Problem =>
The entries that follow should be written out exactly.

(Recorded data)
------------------------------------------------------------

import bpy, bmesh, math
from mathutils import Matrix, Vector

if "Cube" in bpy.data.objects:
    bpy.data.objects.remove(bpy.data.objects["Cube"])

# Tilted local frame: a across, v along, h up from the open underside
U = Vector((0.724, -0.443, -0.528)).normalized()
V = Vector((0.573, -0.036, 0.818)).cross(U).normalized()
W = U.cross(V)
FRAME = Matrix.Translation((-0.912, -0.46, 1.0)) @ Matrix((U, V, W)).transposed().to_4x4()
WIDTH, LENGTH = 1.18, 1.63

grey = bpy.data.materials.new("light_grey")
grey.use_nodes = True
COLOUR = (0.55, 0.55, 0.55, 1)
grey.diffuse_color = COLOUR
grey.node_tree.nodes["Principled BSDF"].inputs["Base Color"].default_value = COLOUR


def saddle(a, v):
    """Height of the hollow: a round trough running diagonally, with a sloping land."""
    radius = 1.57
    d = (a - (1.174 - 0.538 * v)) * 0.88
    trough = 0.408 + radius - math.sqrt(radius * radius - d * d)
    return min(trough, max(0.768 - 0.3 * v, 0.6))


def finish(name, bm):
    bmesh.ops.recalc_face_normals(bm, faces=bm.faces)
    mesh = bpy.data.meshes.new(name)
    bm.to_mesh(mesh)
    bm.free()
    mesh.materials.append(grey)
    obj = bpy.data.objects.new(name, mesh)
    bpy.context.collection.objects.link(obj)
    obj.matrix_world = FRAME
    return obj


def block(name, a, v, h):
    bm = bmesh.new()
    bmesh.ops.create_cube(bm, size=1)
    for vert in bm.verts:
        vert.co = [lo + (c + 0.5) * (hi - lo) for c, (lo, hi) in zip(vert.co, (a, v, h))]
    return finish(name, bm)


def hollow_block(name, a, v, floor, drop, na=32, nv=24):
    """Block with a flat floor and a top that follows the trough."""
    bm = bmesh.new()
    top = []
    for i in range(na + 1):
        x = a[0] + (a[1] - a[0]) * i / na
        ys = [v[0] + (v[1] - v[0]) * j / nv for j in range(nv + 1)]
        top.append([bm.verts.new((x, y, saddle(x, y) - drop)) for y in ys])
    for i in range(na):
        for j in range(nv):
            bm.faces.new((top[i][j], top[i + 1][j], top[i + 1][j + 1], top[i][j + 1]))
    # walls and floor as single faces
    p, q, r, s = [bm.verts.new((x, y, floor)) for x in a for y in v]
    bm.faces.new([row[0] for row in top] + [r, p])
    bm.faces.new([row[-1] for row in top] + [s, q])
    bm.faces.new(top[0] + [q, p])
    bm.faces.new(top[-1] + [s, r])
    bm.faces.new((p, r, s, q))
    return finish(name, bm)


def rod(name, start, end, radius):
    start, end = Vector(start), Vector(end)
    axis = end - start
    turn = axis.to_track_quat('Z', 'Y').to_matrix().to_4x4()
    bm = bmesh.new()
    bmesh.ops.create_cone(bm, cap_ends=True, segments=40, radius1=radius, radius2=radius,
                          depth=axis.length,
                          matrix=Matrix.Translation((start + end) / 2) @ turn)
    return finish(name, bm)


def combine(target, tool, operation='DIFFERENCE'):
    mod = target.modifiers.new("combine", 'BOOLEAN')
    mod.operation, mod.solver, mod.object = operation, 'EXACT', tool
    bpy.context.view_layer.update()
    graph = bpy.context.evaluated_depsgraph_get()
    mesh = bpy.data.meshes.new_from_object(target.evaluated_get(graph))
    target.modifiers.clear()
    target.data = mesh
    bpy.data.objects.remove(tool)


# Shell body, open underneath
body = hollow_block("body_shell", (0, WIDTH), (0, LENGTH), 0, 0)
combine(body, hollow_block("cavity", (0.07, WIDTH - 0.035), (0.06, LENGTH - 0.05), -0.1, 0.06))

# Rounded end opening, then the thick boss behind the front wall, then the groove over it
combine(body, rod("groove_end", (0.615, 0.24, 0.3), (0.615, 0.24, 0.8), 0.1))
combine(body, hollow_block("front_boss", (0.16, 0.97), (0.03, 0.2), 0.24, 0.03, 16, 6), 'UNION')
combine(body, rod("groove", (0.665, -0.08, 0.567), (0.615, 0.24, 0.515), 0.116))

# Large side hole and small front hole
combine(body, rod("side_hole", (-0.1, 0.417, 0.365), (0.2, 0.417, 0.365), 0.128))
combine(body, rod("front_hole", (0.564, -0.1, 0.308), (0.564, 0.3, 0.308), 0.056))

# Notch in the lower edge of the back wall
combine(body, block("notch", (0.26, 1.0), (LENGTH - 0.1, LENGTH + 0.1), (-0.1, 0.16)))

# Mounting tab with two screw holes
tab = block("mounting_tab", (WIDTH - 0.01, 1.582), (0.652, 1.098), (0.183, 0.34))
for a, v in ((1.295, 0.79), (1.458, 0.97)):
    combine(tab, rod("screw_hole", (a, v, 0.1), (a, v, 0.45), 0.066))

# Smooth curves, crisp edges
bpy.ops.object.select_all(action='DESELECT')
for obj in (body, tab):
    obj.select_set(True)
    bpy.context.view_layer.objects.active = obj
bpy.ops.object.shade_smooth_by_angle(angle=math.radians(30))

------------------------------------------------------------

Answer section =>
import bpy, bmesh, math
from mathutils import Matrix, Vector

if "Cube" in bpy.data.objects:
    bpy.data.objects.remove(bpy.data.objects["Cube"])

# Tilted local frame: a across, v along, h up from the open underside
U = Vector((0.724, -0.443, -0.528)).normalized()
V = Vector((0.573, -0.036, 0.818)).cross(U).normalized()
W = U.cross(V)
FRAME = Matrix.Translation((-0.912, -0.46, 1.0)) @ Matrix((U, V, W)).transposed().to_4x4()
WIDTH, LENGTH = 1.18, 1.63

grey = bpy.data.materials.new("light_grey")
grey.use_nodes = True
COLOUR = (0.55, 0.55, 0.55, 1)
grey.diffuse_color = COLOUR
grey.node_tree.nodes["Principled BSDF"].inputs["Base Color"].default_value = COLOUR


def saddle(a, v):
    """Height of the hollow: a round trough running diagonally, with a sloping land."""
    radius = 1.57
    d = (a - (1.174 - 0.538 * v)) * 0.88
    trough = 0.408 + radius - math.sqrt(radius * radius - d * d)
    return min(trough, max(0.768 - 0.3 * v, 0.6))


def finish(name, bm):
    bmesh.ops.recalc_face_normals(bm, faces=bm.faces)
    mesh = bpy.data.meshes.new(name)
    bm.to_mesh(mesh)
    bm.free()
    mesh.materials.append(grey)
    obj = bpy.data.objects.new(name, mesh)
    bpy.context.collection.objects.link(obj)
    obj.matrix_world = FRAME
    return obj


def block(name, a, v, h):
    bm = bmesh.new()
    bmesh.ops.create_cube(bm, size=1)
    for vert in bm.verts:
        vert.co = [lo + (c + 0.5) * (hi - lo) for c, (lo, hi) in zip(vert.co, (a, v, h))]
    return finish(name, bm)


def hollow_block(name, a, v, floor, drop, na=32, nv=24):
    """Block with a flat floor and a top that follows the trough."""
    bm = bmesh.new()
    top = []
    for i in range(na + 1):
        x = a[0] + (a[1] - a[0]) * i / na
        ys = [v[0] + (v[1] - v[0]) * j / nv for j in range(nv + 1)]
        top.append([bm.verts.new((x, y, saddle(x, y) - drop)) for y in ys])
    for i in range(na):
        for j in range(nv):
            bm.faces.new((top[i][j], top[i + 1][j], top[i + 1][j + 1], top[i][j + 1]))
    # walls and floor as single faces
    p, q, r, s = [bm.verts.new((x, y, floor)) for x in a for y in v]
    bm.faces.new([row[0] for row in top] + [r, p])
    bm.faces.new([row[-1] for row in top] + [s, q])
    bm.faces.new(top[0] + [q, p])
    bm.faces.new(top[-1] + [s, r])
    bm.faces.new((p, r, s, q))
    return finish(name, bm)


def rod(name, start, end, radius):
    start, end = Vector(start), Vector(end)
    axis = end - start
    turn = axis.to_track_quat('Z', 'Y').to_matrix().to_4x4()
    bm = bmesh.new()
    bmesh.ops.create_cone(bm, cap_ends=True, segments=40, radius1=radius, radius2=radius,
                          depth=axis.length,
                          matrix=Matrix.Translation((start + end) / 2) @ turn)
    return finish(name, bm)


def combine(target, tool, operation='DIFFERENCE'):
    mod = target.modifiers.new("combine", 'BOOLEAN')
    mod.operation, mod.solver, mod.object = operation, 'EXACT', tool
    bpy.context.view_layer.update()
    graph = bpy.context.evaluated_depsgraph_get()
    mesh = bpy.data.meshes.new_from_object(target.evaluated_get(graph))
    target.modifiers.clear()
    target.data = mesh
    bpy.data.objects.remove(tool)


# Shell body, open underneath
body = hollow_block("body_shell", (0, WIDTH), (0, LENGTH), 0, 0)
combine(body, hollow_block("cavity", (0.07, WIDTH - 0.035), (0.06, LENGTH - 0.05), -0.1, 0.06))

# Rounded end opening, then the thick boss behind the front wall, then the groove over it
combine(body, rod("groove_end", (0.615, 0.24, 0.3), (0.615, 0.24, 0.8), 0.1))
combine(body, hollow_block("front_boss", (0.16, 0.97), (0.03, 0.2), 0.24, 0.03, 16, 6), 'UNION')
combine(body, rod("groove", (0.665, -0.08, 0.567), (0.615, 0.24, 0.515), 0.116))

# Large side hole and small front hole
combine(body, rod("side_hole", (-0.1, 0.417, 0.365), (0.2, 0.417, 0.365), 0.128))
combine(body, rod("front_hole", (0.564, -0.1, 0.308), (0.564, 0.3, 0.308), 0.056))

# Notch in the lower edge of the back wall
combine(body, block("notch", (0.26, 1.0), (LENGTH - 0.1, LENGTH + 0.1), (-0.1, 0.16)))

# Mounting tab with two screw holes
tab = block("mounting_tab", (WIDTH - 0.01, 1.582), (0.652, 1.098), (0.183, 0.34))
for a, v in ((1.295, 0.79), (1.458, 0.97)):
    combine(tab, rod("screw_hole", (a, v, 0.1), (a, v, 0.45), 0.066))

# Smooth curves, crisp edges
bpy.ops.object.select_all(action='DESELECT')
for obj in (body, tab):
    obj.select_set(True)
    bpy.context.view_layer.objects.active = obj
bpy.ops.object.shade_smooth_by_angle(angle=math.radians(30))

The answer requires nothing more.